- [SUPPLIED INFORMATION]
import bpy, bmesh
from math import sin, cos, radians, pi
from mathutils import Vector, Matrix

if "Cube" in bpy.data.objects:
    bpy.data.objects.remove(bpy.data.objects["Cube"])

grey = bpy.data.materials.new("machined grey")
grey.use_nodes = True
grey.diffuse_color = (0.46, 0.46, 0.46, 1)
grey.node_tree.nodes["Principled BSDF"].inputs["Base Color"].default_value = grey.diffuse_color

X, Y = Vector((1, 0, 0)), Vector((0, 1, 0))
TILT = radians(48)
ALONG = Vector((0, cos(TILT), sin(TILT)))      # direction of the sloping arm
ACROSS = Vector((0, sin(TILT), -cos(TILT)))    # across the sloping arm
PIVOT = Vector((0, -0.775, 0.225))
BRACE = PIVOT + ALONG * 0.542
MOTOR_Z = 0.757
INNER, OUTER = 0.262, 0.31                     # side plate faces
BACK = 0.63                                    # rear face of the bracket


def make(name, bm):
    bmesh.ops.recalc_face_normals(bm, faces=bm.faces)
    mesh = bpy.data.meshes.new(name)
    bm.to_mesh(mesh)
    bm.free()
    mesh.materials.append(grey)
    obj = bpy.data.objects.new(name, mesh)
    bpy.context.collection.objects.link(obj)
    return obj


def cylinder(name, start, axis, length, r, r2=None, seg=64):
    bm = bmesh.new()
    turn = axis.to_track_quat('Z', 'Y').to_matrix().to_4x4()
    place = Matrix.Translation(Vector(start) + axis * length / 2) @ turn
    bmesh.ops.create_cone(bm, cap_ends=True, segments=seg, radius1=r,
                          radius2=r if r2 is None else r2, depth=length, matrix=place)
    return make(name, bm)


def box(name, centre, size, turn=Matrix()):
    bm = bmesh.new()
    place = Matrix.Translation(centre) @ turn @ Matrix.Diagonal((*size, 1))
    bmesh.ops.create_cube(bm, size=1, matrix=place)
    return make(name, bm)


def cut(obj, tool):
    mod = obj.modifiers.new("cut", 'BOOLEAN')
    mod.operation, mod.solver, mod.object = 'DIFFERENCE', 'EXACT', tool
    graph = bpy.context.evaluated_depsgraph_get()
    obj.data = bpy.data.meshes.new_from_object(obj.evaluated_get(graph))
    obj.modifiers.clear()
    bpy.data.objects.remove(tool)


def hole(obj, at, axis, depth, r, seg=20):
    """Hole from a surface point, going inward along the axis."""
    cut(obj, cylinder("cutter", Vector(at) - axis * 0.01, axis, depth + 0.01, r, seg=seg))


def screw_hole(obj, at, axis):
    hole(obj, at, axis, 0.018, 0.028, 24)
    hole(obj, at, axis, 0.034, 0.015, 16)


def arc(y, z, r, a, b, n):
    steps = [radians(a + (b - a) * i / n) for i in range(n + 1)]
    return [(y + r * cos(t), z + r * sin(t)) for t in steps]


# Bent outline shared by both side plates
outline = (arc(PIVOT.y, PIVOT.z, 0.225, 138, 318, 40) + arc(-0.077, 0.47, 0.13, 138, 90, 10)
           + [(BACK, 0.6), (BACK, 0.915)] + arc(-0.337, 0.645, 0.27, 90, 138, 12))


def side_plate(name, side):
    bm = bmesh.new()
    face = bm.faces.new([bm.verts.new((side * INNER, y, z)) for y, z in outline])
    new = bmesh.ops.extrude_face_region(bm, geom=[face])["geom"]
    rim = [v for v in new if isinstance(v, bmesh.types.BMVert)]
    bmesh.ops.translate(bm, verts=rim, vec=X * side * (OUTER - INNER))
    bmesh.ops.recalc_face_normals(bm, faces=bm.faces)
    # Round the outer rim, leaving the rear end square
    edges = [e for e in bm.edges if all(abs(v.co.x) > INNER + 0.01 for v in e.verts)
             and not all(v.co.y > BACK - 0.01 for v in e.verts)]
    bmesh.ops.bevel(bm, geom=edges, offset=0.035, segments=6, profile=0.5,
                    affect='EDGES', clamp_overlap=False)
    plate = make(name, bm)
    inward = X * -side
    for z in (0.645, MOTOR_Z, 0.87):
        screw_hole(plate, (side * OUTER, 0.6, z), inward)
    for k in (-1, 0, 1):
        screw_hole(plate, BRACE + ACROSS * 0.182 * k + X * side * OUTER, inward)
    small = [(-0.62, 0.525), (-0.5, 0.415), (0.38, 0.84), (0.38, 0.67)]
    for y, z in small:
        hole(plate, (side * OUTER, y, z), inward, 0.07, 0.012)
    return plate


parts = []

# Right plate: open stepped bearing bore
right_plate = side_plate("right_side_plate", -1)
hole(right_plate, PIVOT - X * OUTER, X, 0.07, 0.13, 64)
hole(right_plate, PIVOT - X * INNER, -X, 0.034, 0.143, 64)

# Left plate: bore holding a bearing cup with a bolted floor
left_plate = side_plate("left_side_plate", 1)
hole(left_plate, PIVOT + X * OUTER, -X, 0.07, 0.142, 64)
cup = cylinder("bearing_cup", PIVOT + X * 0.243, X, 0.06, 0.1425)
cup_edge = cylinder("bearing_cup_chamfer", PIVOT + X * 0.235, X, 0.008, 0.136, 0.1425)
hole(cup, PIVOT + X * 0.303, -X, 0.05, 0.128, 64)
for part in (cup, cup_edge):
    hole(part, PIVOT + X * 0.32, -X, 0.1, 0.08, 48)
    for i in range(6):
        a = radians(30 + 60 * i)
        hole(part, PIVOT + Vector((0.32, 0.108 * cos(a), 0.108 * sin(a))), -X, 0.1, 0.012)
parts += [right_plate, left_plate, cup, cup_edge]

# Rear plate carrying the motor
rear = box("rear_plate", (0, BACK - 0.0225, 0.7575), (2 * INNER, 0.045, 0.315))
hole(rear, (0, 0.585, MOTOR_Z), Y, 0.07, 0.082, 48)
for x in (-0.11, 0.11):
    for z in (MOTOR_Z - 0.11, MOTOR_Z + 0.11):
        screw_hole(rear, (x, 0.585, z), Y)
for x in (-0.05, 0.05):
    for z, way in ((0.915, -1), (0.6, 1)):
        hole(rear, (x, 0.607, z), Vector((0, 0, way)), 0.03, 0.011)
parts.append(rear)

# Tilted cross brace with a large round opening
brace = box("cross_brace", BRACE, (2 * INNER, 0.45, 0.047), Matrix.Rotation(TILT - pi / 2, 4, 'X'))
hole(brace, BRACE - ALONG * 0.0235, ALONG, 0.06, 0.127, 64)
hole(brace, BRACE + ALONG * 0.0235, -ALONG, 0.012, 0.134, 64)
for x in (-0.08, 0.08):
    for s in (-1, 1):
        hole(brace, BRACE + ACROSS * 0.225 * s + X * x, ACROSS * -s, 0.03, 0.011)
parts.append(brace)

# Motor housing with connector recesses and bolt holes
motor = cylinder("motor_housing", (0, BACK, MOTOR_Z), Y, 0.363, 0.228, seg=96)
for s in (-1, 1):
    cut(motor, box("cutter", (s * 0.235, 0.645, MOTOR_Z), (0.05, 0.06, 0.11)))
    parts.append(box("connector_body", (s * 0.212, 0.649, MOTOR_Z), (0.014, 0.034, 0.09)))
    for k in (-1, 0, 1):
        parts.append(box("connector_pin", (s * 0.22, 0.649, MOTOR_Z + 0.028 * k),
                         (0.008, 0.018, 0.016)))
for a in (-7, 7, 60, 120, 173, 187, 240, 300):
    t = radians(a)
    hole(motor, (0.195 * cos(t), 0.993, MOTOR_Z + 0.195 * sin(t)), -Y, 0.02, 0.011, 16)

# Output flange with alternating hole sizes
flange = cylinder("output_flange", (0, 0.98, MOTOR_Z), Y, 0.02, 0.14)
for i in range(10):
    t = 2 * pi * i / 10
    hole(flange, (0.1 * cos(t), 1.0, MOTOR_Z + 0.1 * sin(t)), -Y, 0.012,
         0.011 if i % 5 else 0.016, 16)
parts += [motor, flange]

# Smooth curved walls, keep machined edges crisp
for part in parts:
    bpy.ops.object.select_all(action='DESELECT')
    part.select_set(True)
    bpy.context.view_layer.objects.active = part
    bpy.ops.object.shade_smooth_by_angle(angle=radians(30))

- [YOUR INSTRUCTIONS] Whenever the word "parts" turns up in a line of the listing above, copy the line.

- [RESPONSE TO THIS TASK]
parts = []
parts += [right_plate, left_plate, cup, cup_edge]
parts.append(rear)
parts.append(brace)
    parts.append(box("connector_body", (s * 0.212, 0.649, MOTOR_Z), (0.014, 0.034, 0.09)))
        parts.append(box("connector_pin", (s * 0.22, 0.649, MOTOR_Z + 0.028 * k),
parts += [motor, flange]
for part in parts:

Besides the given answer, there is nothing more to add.